As part of their warm-up for the Game Developers Conference, Valve have rolled out two new features on Steam today, one for players and one for developers. For those playing games instead of making them, Steam Link is now officially usable outside of home networks, albeit in open beta. Anyone with home streaming set up from their PC and either a Steam Link box or app elsewhere can play their games on the go. Just don’t go expecting instant control response on action games. For developers, the full Steam networking API and infrastructure (as used by CS:GO and Dota 2) is now free and open to all.
The extended Steam Link service (now called Steam Link Anywhere) is currently in early beta, but accessible to all. So long as you’ve got sufficient bandwidth on your home computer and a decent internet connection on the receiving device, you can play anything, anywhere now. Still, it’s a given that this will work better for slower-paced games, thanks to the combination of encoding and network latency. Don’t expect to go improving your DMC5 scores when playing from the other end of the country, but at least you’ll be able to sneak in a lunch break round of Civ via your under-powered work tablet.
For those making games, Valve have opened up the Steam Networking Sockets APIs to all developers. Part of this is better development tools, but more importantly, Valve are letting developers route network traffic through Steam’s own infrastructure now.
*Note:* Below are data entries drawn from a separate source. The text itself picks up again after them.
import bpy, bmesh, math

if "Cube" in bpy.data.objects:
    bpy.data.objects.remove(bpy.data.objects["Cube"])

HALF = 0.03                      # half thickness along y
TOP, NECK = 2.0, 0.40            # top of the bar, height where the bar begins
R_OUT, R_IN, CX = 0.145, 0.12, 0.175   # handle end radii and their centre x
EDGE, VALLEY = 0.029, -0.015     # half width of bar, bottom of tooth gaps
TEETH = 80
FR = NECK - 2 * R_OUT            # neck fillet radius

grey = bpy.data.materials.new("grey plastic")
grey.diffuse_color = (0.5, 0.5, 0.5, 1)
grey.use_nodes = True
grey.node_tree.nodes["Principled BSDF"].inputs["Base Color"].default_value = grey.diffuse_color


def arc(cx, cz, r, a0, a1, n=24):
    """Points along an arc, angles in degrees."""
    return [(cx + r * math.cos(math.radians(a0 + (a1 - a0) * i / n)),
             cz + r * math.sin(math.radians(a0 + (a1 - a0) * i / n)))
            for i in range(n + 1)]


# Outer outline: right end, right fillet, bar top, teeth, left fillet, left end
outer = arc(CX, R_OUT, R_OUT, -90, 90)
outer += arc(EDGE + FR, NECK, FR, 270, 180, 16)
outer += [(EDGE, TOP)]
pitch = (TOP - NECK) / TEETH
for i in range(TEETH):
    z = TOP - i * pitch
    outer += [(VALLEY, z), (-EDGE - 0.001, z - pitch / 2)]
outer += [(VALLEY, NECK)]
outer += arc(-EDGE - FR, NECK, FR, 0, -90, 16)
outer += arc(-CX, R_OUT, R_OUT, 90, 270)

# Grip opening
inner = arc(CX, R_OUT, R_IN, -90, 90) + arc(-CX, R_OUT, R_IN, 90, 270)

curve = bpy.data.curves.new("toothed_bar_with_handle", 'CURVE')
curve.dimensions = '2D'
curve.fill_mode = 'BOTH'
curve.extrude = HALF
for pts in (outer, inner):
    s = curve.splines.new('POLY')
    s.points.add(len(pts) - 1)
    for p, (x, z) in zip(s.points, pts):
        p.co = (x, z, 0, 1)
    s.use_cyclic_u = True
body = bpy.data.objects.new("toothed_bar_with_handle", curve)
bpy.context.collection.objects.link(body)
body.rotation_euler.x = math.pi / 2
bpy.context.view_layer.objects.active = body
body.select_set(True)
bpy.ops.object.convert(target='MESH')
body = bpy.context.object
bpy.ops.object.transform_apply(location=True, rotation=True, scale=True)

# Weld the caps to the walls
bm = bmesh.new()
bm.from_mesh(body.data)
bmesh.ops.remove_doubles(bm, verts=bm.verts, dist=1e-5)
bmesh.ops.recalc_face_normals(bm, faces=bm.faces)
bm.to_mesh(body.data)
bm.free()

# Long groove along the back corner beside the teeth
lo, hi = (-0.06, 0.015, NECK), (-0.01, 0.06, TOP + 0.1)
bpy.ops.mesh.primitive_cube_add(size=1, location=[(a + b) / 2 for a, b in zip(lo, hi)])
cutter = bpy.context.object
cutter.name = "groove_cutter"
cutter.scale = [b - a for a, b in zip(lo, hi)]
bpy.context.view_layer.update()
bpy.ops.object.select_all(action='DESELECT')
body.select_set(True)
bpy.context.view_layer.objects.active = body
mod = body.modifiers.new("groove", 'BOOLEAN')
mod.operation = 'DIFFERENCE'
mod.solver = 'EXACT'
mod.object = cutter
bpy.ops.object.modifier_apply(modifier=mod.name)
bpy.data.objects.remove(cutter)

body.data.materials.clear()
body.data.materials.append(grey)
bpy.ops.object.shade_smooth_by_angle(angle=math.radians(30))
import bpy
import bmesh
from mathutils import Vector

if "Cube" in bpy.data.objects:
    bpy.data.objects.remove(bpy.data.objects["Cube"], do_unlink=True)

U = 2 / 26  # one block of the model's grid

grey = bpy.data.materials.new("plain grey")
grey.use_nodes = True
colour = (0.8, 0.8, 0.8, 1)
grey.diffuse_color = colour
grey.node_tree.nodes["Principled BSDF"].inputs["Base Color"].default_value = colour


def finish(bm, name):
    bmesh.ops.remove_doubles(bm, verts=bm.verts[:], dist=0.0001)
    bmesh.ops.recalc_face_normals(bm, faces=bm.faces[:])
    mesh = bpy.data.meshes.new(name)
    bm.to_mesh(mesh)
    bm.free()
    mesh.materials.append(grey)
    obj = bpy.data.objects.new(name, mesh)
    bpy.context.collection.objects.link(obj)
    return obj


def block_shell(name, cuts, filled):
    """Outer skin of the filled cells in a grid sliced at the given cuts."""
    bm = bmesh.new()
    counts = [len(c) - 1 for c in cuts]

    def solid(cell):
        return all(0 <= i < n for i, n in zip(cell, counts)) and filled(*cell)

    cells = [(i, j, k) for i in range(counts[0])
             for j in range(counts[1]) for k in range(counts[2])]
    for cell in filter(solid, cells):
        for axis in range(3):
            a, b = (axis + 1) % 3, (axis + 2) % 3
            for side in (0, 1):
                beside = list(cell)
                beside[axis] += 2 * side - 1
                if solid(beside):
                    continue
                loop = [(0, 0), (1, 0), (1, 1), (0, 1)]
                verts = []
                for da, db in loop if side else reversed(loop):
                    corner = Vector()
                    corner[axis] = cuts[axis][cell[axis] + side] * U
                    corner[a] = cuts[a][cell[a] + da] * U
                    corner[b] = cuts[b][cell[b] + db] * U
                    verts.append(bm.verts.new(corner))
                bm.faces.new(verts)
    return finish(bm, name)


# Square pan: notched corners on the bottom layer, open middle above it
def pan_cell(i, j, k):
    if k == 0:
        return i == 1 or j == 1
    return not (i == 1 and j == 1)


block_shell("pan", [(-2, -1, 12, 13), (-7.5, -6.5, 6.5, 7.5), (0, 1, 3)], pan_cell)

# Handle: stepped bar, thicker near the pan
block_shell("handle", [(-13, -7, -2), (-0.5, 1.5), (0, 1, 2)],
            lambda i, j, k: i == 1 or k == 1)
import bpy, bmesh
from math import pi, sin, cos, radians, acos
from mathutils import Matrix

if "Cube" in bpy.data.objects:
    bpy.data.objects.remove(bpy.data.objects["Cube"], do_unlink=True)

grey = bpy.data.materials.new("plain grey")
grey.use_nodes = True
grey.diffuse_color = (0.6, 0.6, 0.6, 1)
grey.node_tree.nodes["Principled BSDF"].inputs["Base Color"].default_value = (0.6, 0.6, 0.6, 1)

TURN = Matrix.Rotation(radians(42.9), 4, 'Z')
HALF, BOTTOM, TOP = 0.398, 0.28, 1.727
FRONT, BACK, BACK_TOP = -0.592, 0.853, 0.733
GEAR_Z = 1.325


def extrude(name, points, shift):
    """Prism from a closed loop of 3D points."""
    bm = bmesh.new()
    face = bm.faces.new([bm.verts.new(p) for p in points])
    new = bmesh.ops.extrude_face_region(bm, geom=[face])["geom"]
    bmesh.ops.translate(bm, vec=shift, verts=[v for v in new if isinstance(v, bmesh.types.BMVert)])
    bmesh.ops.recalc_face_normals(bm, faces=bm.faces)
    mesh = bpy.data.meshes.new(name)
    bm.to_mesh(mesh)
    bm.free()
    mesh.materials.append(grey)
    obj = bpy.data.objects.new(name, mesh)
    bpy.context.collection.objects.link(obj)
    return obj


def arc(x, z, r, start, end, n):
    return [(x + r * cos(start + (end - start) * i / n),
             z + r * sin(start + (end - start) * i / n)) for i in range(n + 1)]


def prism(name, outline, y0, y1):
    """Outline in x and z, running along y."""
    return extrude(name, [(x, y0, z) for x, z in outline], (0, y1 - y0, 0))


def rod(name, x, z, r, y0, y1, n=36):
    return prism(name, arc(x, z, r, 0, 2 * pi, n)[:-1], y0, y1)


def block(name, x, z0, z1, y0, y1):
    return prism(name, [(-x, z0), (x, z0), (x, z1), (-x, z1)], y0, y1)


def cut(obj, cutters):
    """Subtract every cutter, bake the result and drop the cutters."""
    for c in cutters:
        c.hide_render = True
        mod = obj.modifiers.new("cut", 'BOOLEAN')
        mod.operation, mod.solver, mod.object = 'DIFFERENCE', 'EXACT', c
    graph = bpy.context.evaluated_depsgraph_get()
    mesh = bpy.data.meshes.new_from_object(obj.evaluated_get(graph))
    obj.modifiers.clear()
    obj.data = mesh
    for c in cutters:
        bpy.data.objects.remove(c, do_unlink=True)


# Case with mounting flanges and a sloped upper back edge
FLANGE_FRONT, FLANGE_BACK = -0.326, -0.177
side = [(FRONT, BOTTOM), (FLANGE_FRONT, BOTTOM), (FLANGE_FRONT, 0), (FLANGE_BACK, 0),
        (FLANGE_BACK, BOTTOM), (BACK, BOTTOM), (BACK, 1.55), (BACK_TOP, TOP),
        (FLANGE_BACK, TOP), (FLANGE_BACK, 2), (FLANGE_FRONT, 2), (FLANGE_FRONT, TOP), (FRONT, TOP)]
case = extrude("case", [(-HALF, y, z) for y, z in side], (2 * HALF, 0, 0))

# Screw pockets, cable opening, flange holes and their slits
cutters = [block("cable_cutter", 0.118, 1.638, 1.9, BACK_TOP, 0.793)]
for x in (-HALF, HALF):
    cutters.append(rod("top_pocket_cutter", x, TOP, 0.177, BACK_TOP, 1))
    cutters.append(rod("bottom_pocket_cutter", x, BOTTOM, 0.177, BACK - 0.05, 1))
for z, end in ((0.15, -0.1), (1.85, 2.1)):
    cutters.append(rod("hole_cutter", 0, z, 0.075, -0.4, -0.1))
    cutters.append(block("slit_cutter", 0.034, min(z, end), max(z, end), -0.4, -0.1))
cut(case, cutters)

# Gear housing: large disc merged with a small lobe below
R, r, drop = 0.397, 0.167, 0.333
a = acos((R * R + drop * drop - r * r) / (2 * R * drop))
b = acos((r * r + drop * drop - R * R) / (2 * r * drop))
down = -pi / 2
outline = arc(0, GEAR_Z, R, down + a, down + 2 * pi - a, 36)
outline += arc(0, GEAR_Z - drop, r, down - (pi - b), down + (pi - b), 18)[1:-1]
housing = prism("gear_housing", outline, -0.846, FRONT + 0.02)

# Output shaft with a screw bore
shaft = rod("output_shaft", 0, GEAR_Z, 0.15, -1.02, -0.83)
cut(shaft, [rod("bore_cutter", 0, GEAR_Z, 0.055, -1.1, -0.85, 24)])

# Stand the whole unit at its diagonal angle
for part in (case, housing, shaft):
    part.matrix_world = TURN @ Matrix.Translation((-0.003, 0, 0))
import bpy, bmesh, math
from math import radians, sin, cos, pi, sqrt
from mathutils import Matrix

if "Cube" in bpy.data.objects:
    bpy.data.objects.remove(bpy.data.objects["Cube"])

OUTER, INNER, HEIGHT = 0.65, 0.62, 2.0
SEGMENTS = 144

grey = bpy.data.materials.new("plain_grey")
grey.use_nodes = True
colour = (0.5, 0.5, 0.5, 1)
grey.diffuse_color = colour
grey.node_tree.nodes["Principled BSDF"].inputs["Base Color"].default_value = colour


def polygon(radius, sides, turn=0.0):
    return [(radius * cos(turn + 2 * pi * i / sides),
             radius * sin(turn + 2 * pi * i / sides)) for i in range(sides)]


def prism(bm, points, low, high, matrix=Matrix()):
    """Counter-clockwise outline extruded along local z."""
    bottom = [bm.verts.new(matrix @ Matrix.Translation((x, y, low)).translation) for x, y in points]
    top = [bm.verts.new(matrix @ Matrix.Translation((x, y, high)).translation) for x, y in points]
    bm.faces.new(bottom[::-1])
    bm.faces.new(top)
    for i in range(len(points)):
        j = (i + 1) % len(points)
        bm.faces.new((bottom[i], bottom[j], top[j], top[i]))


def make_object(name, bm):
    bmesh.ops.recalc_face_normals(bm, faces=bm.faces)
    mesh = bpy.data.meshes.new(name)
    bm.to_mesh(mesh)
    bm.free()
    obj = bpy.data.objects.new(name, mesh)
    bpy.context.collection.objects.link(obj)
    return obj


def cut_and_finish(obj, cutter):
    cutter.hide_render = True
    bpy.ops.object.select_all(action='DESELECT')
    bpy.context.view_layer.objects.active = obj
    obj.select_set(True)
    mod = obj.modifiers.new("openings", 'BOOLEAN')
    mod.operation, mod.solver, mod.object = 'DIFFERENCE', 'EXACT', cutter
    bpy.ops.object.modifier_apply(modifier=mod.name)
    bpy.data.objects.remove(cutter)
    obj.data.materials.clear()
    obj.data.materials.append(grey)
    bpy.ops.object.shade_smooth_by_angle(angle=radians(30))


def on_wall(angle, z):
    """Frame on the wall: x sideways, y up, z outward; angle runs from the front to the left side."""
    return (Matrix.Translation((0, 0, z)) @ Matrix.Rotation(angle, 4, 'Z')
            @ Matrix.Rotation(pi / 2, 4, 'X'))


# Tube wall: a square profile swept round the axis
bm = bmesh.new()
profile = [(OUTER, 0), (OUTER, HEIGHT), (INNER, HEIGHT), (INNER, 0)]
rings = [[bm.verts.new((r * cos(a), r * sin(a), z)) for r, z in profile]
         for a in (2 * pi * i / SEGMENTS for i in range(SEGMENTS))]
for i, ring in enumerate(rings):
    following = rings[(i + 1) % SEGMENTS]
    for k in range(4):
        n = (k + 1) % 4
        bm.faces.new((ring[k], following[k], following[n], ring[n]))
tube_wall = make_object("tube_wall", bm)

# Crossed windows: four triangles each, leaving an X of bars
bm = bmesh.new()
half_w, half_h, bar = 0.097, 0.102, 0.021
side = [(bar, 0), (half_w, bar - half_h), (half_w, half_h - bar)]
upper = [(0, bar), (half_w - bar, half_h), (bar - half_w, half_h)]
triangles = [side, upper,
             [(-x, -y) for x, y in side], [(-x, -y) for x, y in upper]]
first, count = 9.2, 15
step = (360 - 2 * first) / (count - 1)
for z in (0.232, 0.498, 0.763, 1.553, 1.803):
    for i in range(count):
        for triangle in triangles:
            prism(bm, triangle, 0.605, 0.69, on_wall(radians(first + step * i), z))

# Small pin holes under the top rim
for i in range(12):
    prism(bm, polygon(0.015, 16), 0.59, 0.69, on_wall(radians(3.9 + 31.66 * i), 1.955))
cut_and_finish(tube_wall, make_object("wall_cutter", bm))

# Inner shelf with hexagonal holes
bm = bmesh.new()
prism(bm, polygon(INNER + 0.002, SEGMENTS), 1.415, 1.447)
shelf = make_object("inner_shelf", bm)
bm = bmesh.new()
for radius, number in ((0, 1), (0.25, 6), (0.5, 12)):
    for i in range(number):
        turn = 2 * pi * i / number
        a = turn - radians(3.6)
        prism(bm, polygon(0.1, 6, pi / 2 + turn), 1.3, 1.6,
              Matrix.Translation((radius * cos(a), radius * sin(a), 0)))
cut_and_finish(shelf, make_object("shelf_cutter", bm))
Valve explain the system here, and among the perks for developers are anonymized network traffic (protecting servers and clients from DDOS attacks) and potentially lower pings through Valve’s networks. Valve have also made some of their networking software open-source and available via GitHub.
Whether intended or just coindidental in its timing, this feels like a logical escalation after Epic made their cross-platform networking tools available to everyone – both moves which benefit everyone involved. With both companies putting better tools and professionally maintained infrastructure in the hands of even smaller developers, everyone seems to come out a winner here. Developers initially, but if Valve’s claims of lower pings and DDOS protection are accurate, then players may yet feel some improvements in time, too.